*BRIEF*
Lines that contain the string "tips" are the ones to list; copy all of them from the records.

*RECORDS*
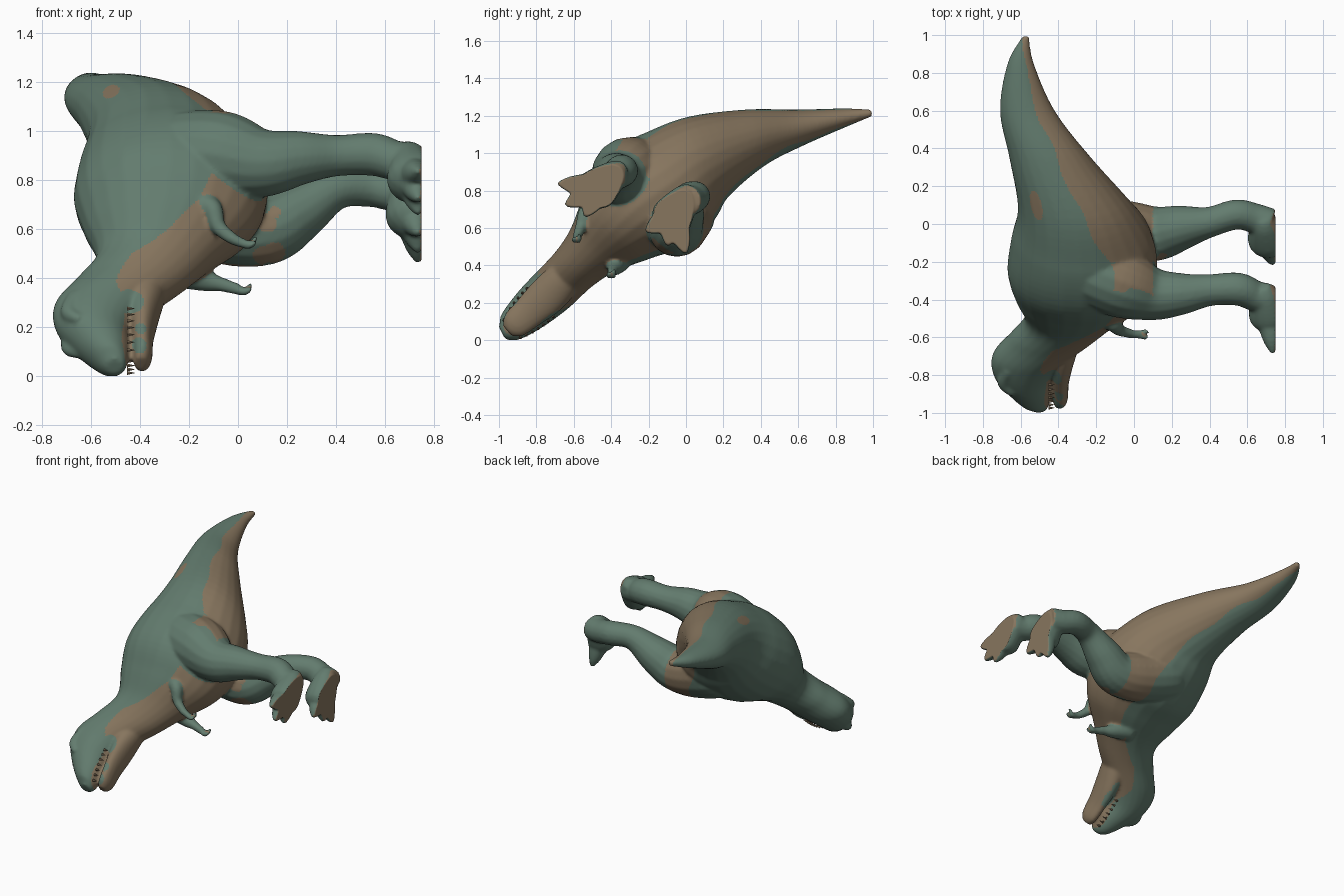
import bpy, bmesh, math
from mathutils import Vector

cube = bpy.data.objects.get("Cube")
if cube:
    bpy.data.objects.remove(cube)


def material(name, rgb):
    m = bpy.data.materials.new(name)
    m.use_nodes = True
    m.diffuse_color = (*rgb, 1)
    m.node_tree.nodes["Principled BSDF"].inputs["Base Color"].default_value = (*rgb, 1)
    m.roughness = 0.8
    return m


green = material("green hide", (0.125, 0.202, 0.158))
brown = material("brown belly", (0.243, 0.18, 0.113))


def smooth_path(rows, steps=6):
    """Catmull-Rom interpolation of rows of numbers."""
    rows = [Vector(r) for r in rows]
    ext = [rows[0]] + rows + [rows[-1]]
    out = []
    for i in range(len(rows) - 1):
        a, b, c, d = ext[i:i + 4]
        for k in range(steps):
            t = k / steps
            out.append(0.5 * (2 * b + (c - a) * t + (2 * a - 5 * b + 4 * c - d) * t ** 2
                              + (3 * b - a - 3 * c + d) * t ** 3))
    return out + [rows[-1]]


def loft(bm, frames, sides=24):
    """Closed tube through frames of (centre, half axis, half axis)."""
    rings = []
    for c, u, v in frames:
        angles = [2 * math.pi * k / sides for k in range(sides)]
        rings.append([bm.verts.new(c + u * math.cos(a) + v * math.sin(a)) for a in angles])
    for r, s in zip(rings, rings[1:]):
        for k in range(sides):
            j = (k + 1) % sides
            bm.faces.new((r[k], r[j], s[j], s[k]))
    bm.faces.new(rings[0][::-1])
    bm.faces.new(rings[-1])


def trunk(bm, rows):
    """Rows of y, z, back x, belly x, half width."""
    pts = smooth_path(rows)
    frames = []
    for i, p in enumerate(pts):
        d = pts[min(i + 1, len(pts) - 1)] - pts[max(i - 1, 0)]
        side = Vector((0, -d[1], d[0])).normalized()
        c = Vector(((p[2] + p[3]) / 2, p[0], p[1]))
        frames.append((c, Vector(((p[3] - p[2]) / 2, 0, 0)), side * p[4]))
    loft(bm, frames)


def limb(bm, rows):
    """Rows of x, y, z, radius; returns the sampled path."""
    pts = smooth_path(rows)
    u, frames = None, []
    for i, p in enumerate(pts):
        d = (pts[min(i + 1, len(pts) - 1)] - pts[max(i - 1, 0)]).to_3d().normalized()
        u = d.orthogonal() if u is None else u - d * u.dot(d)
        u.normalize()
        frames.append((p.to_3d(), u * p[3], d.cross(u) * p[3]))
    loft(bm, frames, 16)
    return pts


bm = bmesh.new()

# Tail, torso, neck and upper head
trunk(bm, [
    (0.995, 1.215, -0.59, -0.555, 0.018), (0.85, 1.19, -0.67, -0.53, 0.05),
    (0.6, 1.135, -0.71, -0.42, 0.1), (0.35, 1.075, -0.66, -0.23, 0.165),
    (0.09, 0.965, -0.615, -0.01, 0.25), (-0.08, 0.84, -0.65, 0.1, 0.31),
    (-0.25, 0.72, -0.67, 0.12, 0.31), (-0.38, 0.6, -0.63, 0.06, 0.24),
    (-0.5, 0.48, -0.58, -0.09, 0.165), (-0.6, 0.38, -0.66, -0.21, 0.135),
    (-0.7, 0.28, -0.75, -0.35, 0.13), (-0.8, 0.19, -0.74, -0.435, 0.12),
    (-0.89, 0.11, -0.66, -0.44, 0.1), (-0.95, 0.06, -0.59, -0.45, 0.075),
    (-0.985, 0.04, -0.54, -0.465, 0.035)])

# Lower jaw
trunk(bm, [(-0.6, 0.38, -0.42, -0.28, 0.07), (-0.67, 0.31, -0.46, -0.3, 0.1),
           (-0.75, 0.23, -0.45, -0.325, 0.105), (-0.84, 0.15, -0.437, -0.345, 0.09),
           (-0.92, 0.08, -0.428, -0.35, 0.075), (-0.955, 0.05, -0.423, -0.37, 0.04)])

# Brow ridges
for y, z in ((-0.83, 0.12), (-0.86, 0.26)):
    limb(bm, [(-0.66, y + 0.09, z + 0.07, 0.03), (-0.69, y + 0.02, z, 0.034),
              (-0.64, y - 0.04, z - 0.03, 0.02)])

# Legs
legs = [
    limb(bm, [(-0.42, -0.16, 0.9, 0.05), (-0.3, -0.22, 0.9, 0.16), (-0.08, -0.31, 0.9, 0.185),
              (0.1, -0.37, 0.87, 0.142), (0.25, -0.37, 0.89, 0.112), (0.4, -0.35, 0.9, 0.085),
              (0.55, -0.345, 0.905, 0.088), (0.64, -0.38, 0.88, 0.082),
              (0.72, -0.4, 0.87, 0.082)]),
    limb(bm, [(-0.42, 0.02, 0.72, 0.05), (-0.3, 0.0, 0.7, 0.16), (-0.05, -0.04, 0.62, 0.165),
              (0.12, -0.05, 0.6, 0.145), (0.25, -0.02, 0.67, 0.12), (0.4, 0.01, 0.76, 0.082),
              (0.54, 0.05, 0.77, 0.08), (0.64, 0.03, 0.75, 0.08), (0.72, 0.0, 0.745, 0.085)])]

# Broad feet: heel, ball and three spread toes
feet = [((0.695, -0.37, 0.9), (0.715, -0.46, 0.82),
         ((-0.685, 0.838), (-0.645, 0.72), (-0.54, 0.66))),
        ((0.69, 0.0, 0.775), (0.71, -0.065, 0.675),
         ((0.0, 0.463), (-0.1, 0.505), (-0.215, 0.58)))]
for heel, ball, tips in feet:
    heel, ball = Vector(heel), Vector(ball)
    on = (ball - heel).normalized()
    limb(bm, [(*(heel - on * 0.055), 0.03), (*heel, 0.07), (*ball, 0.11),
              (*(ball + on * 0.06), 0.1), (*(ball + on * 0.11), 0.05)])
    for y, z in tips:
        tip = Vector((0.735, y, z))
        limb(bm, [(*ball, 0.085), (*ball.lerp(tip, 0.6), 0.052),
                  (*ball.lerp(tip, 0.82), 0.034), (*tip, 0.011)])

# Arms, each with two fingers
arms = []
for rows in (
        [(-0.2, -0.46, 0.7, 0.06), (-0.11, -0.53, 0.69, 0.042), (-0.08, -0.56, 0.61, 0.032),
         (-0.02, -0.58, 0.56, 0.025), (0.02, -0.585, 0.545, 0.02)],
        [(-0.25, -0.36, 0.43, 0.07), (-0.13, -0.38, 0.39, 0.045), (-0.07, -0.39, 0.375, 0.03),
         (0.0, -0.4, 0.355, 0.024)]):
    arms.append(limb(bm, rows))
    x, y, z, r = rows[-1]
    for k in (-1, 1):
        arms.append(limb(bm, [(x - 0.01, y, z, 0.02), (x + 0.03, y + k * 0.012, z - 0.01, 0.016),
                              (x + 0.055, y + k * 0.016, z + 0.015 + k * 0.01, 0.01)]))

bmesh.ops.recalc_face_normals(bm, faces=bm.faces)
mesh = bpy.data.meshes.new("body")
bm.to_mesh(mesh)
bm.free()
body = bpy.data.objects.new("body", mesh)
bpy.context.collection.objects.link(body)

# Fuse the parts into one soft skin
fuse = body.modifiers.new("fuse", 'REMESH')
fuse.mode = 'VOXEL'
fuse.voxel_size = 0.009
relax = body.modifiers.new("relax", 'SMOOTH')
relax.factor = 0.5
relax.iterations = 10
bpy.context.view_layer.update()
skin = bpy.data.meshes.new_from_object(body.evaluated_get(bpy.context.evaluated_depsgraph_get()))
body.modifiers.clear()
body.data = skin
skin.materials.clear()
skin.materials.append(green)
skin.materials.append(brown)

# Flat soles and a level resting side
for v in skin.vertices:
    v.co.x = min(v.co.x, 0.748)
    v.co.z = max(v.co.z, 0.0)
skin.update()

# Belly boundary: distance along the spine and the x where brown begins
edge = [(-0.8, -0.46), (-0.6, -0.465), (-0.39, -0.49), (-0.24, -0.44), (-0.11, -0.27),
        (0.0, -0.14), (0.23, -0.09), (0.43, -0.11), (0.6, -0.19), (0.74, -0.27),
        (0.92, -0.36), (1.16, -0.49), (1.36, -0.57), (1.6, -0.585)]
brown_patches = [((0.12, 0.63), 0.045), ((0.15, 0.67), 0.035), ((0.15, 0.5), 0.045),
                 ((0.1, 0.49), 0.035), ((-0.52, 1.165), 0.025)]
green_patches = [((-0.44, 0.31), 0.045), ((-0.405, 0.13), 0.04), ((-0.395, 0.19), 0.03)]


def belly_start(p):
    t = 0.8 * p.y + 0.6 * p.z
    for (a, x), (b, w) in zip(edge, edge[1:]):
        if t < b:
            return x + (w - x) * (t - a) / (b - a)
    return edge[-1][1]


def near(paths, p):
    return any((p - q.to_3d()).length < q[3] * 1.06 for path in paths for q in path)


def in_patch(patches, p, slack):
    return any(math.hypot(p.x - x, p.z - z) < r + slack for (x, z), r in patches)


for f in skin.polygons:
    p, n = f.center, f.normal
    wave = 0.012 * math.sin(17 * p.y + 11 * p.z)
    is_brown = p.x > belly_start(p) + wave
    if p.x > 0.2:
        is_brown = p.x > 0.66 and n.x > 0.55
    elif is_brown and p.x > -0.22:
        thigh = (n.y < -0.2 or p.x > 0.1) and near(legs, p)
        is_brown = not (thigh or near(arms, p))
    if n.y < 0.1 and in_patch(brown_patches, p, wave):
        is_brown = True
    if p.y < -0.6 and n.x < 0.7 and in_patch(green_patches, p, wave):
        is_brown = False
    f.material_index = int(is_brown)
    f.use_smooth = True

# Small teeth along both sides of the mouth
along = Vector((0, -0.15, -0.14))
side = Vector((0, -0.68, 0.73))
for s, label in ((1, "right"), (-1, "left")):
    for k in range(7):
        t = k / 6
        loc = Vector((-0.437, -0.78, 0.2)) + along * t + side * s * (0.104 - 0.04 * t * t)
        bpy.ops.mesh.primitive_cone_add(vertices=6, radius1=0.009, radius2=0.001, depth=0.03,
                                        location=loc, rotation=(0, math.pi / 2, 0))
        tooth = bpy.context.object
        tooth.name = f"{label}_tooth_{k + 1}"
        tooth.data.materials.append(brown)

*ANSWER*
for heel, ball, tips in feet:
    for y, z in tips:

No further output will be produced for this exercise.